By Aoibhinn Twomey
DRUG rehabilitation centre and a vital meals on wheels service that caters for 800 people a week are just two of the Northside services that are in danger of closing if cuts to Community Employment (CE) schemes are introduced.
Uncertainty now surrounds the future of at least 20 CE schemes in Dublin following the announcement of cuts to grants for training and materials needed by participants.
The proposed 66 per cent cut means the funding of a training and materials grant for each CE participant has been slashed from €1,500 to €500.
Dr Tom O’Brien, manager of Sankalpa drug rehabilitation service in Finglas, is just one of those who would be dramatically affected by the cuts.
Sankalpa is categorised as a ‘special CE scheme’, which means that the role of the 18 participants is not to work but to engage in drug rehabilitation so that they can get their feet back on the ground.
“The social welfare budget has been slashed and it seems that certain sectors such as the CE schemes will be targeted as part of the cuts,” he told Northside People.
“We are already dealing with a cut from the HSE of five per cent each year and now it seems the €30,000 grant we get from FAS will be cut to €10,000.
“It simply won’t be sustainable for us to be able to continue to provide this vital service with such limited resources.”
The meals on wheels service in Finglas, which was established almost 20 years ago, is also in danger of closing according to its founder, Bernie Donnelly.
“If implemented, the cut will mean that two thirds of our funding will be gone,” she explained.
“It won’t be possible for us to continue the service which now caters for 800 people per week.”
The service is heavily reliant on the work of 27 CE workers, a further four who are employed full-time and two CE supervisors.
A devastated Ms Donnelly explained how the loss of jobs and the loss of the service would have a serious knock-on effect in regards to hospital overcrowding.

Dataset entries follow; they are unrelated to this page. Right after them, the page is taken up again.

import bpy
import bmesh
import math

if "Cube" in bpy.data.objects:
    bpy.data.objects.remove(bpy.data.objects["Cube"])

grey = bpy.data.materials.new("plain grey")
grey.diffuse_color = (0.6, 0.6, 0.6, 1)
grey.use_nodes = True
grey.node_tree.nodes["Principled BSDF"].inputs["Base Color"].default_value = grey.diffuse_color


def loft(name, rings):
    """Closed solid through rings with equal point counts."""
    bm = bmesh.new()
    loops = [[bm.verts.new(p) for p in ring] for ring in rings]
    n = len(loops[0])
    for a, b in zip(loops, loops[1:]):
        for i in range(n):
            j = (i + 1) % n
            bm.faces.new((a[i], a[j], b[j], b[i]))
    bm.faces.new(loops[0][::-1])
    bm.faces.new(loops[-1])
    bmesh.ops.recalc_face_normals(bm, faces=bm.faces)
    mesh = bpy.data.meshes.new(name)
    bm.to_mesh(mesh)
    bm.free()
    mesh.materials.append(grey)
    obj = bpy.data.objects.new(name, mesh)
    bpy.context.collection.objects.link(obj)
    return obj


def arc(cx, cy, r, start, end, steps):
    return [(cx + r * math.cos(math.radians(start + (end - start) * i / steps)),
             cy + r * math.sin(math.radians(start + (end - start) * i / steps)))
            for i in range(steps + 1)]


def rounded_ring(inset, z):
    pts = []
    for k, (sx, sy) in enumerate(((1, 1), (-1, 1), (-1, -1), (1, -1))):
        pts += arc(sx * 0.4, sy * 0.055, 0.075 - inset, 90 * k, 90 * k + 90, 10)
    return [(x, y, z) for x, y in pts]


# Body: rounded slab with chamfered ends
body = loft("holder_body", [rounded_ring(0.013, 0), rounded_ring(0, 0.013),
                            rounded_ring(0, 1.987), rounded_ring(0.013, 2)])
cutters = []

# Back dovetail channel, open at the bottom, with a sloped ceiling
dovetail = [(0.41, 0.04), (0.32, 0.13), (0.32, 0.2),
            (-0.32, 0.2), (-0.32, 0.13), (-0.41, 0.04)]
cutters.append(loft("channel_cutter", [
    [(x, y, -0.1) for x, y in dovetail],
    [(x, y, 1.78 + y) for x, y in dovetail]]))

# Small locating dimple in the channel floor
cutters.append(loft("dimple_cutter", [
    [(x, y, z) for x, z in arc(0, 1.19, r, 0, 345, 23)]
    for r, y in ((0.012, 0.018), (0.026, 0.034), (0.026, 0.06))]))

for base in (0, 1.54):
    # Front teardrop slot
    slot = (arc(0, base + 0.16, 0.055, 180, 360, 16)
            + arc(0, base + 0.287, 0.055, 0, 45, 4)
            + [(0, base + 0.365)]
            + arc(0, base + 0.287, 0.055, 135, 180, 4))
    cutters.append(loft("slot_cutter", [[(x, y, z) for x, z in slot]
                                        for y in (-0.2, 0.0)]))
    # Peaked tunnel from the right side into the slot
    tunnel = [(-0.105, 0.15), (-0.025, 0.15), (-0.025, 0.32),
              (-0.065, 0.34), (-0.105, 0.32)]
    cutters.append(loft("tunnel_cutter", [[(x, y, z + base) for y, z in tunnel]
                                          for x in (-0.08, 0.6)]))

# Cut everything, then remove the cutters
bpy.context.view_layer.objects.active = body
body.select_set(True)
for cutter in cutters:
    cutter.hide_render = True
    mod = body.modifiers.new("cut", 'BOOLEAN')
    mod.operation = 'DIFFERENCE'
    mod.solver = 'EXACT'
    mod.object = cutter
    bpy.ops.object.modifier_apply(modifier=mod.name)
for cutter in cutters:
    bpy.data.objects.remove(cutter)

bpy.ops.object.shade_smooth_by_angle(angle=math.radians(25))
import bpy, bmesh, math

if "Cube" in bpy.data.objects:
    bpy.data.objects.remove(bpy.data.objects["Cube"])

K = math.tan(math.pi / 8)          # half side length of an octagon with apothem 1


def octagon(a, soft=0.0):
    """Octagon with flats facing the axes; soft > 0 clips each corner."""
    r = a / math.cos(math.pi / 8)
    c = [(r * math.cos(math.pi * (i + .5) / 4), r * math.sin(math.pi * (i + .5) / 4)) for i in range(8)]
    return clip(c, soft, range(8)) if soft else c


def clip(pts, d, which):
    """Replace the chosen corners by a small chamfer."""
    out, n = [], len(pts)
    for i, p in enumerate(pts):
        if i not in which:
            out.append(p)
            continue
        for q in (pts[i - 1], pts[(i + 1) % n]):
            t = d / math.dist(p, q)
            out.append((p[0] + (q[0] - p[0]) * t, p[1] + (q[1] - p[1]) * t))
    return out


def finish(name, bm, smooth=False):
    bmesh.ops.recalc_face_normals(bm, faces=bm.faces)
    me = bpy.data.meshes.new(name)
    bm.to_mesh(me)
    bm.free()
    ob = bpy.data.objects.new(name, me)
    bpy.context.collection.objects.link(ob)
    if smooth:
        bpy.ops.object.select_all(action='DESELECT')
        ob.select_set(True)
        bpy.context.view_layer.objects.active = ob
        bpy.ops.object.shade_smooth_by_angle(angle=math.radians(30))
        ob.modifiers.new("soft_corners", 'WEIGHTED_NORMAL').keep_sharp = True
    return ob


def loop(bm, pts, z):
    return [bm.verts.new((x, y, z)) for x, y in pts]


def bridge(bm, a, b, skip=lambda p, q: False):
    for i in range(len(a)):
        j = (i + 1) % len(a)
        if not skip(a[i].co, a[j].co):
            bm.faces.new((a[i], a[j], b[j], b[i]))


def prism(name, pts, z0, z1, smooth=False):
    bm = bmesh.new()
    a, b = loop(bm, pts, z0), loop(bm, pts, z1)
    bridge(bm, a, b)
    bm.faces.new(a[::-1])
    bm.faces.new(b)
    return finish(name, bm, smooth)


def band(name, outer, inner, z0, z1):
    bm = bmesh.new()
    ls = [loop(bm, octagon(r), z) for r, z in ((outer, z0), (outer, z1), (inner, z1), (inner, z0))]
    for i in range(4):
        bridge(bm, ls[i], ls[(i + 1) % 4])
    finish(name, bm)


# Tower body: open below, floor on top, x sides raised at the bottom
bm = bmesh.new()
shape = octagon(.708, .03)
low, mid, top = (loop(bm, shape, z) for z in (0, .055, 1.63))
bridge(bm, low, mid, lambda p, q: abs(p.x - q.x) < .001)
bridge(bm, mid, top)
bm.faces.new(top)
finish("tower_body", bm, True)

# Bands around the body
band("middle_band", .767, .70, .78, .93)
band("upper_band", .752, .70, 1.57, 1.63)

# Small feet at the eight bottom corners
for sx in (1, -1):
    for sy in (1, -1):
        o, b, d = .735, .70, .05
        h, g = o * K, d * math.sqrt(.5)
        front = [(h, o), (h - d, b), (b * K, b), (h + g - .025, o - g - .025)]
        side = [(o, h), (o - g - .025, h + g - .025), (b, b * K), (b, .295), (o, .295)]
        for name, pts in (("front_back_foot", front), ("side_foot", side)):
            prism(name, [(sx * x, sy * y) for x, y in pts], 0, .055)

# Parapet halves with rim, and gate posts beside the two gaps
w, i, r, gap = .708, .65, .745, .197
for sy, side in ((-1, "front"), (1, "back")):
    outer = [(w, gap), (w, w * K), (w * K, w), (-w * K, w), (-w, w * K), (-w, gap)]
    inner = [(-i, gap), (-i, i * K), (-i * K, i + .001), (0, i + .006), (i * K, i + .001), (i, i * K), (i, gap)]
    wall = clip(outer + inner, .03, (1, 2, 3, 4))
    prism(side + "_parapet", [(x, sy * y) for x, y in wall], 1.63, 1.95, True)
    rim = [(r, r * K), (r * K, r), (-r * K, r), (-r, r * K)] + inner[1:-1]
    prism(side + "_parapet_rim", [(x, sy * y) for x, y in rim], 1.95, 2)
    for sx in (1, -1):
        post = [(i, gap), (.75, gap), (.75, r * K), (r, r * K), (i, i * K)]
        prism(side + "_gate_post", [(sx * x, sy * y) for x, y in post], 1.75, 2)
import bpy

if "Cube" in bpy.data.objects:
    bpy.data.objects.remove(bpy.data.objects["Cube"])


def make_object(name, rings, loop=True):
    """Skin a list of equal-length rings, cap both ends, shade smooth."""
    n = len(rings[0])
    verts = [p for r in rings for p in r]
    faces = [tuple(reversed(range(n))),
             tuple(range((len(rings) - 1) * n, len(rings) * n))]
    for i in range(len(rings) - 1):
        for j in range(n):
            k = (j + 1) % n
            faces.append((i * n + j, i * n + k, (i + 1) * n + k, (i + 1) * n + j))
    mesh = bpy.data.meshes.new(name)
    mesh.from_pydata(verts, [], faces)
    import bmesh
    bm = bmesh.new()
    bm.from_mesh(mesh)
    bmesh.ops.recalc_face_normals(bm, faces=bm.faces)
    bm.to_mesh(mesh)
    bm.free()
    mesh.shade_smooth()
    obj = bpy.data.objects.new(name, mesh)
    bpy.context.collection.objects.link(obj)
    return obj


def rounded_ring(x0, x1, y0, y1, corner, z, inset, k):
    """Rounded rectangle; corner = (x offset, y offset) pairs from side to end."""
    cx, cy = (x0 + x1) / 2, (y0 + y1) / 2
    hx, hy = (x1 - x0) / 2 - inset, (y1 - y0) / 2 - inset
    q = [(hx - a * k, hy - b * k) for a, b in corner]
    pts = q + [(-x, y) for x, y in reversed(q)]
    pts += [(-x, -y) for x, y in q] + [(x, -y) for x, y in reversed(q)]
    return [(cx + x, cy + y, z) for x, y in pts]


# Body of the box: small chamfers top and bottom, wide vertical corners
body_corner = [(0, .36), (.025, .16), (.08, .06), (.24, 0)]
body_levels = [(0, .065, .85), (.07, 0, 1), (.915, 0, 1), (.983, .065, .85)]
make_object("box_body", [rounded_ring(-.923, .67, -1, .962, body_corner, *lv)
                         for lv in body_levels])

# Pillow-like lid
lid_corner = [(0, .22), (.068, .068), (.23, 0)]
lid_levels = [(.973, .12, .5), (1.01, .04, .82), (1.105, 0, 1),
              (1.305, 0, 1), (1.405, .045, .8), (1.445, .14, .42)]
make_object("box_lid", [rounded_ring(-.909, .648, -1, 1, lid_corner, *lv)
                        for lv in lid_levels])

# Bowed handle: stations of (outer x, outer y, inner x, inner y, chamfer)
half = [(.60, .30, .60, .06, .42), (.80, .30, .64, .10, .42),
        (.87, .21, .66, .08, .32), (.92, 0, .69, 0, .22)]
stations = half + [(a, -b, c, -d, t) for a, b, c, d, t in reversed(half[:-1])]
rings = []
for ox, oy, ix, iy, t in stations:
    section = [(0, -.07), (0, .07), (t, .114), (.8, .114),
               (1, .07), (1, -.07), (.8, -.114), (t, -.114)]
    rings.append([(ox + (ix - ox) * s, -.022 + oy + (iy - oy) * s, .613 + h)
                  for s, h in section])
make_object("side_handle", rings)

“The provision and the availability of our meals on wheels forms an essential part of the discharge plan for elderly patients who may be in hospital or in nursing homes recovering from surgery,” she stated.
“If there’s no service to provide them with food when they return home then the hospital will have no other choice but to keep them in hospital until they are fully mobile and able to fend for themselves.
“That in turn will mean fewer hospital beds for those who really need them.”
In correspondence seen by Northside People and sent to Dr Tom O’Brien, Minister Burton confirmed that a review of CE schemes would be carried out and that financial assistance would be provided in the event that some CE schemes are in difficulty as a result of the cuts.
“Community Employment schemes provide a very important and valued contribution to social employment, training and progression for unemployed people,” Minister Burton wrote.
“As part of the entry of FAS into my Department on January 1 2012, I have directed that a review of CE schemes will commence immediately.
“No Community Employment scheme will close pending the outcome of this review.
“The purpose of the review will be to establish the ongoing viability of each scheme in the context of the overall CE program and recognising in particular the community and social value of each CE scheme.
“In the event [that] a reduction in the training and material grant announced in the budget creates financial difficulties for schemes that would otherwise be viable, my department will be in a position to fund such schemes from within the overall department budget.”
Northside People (December 2011)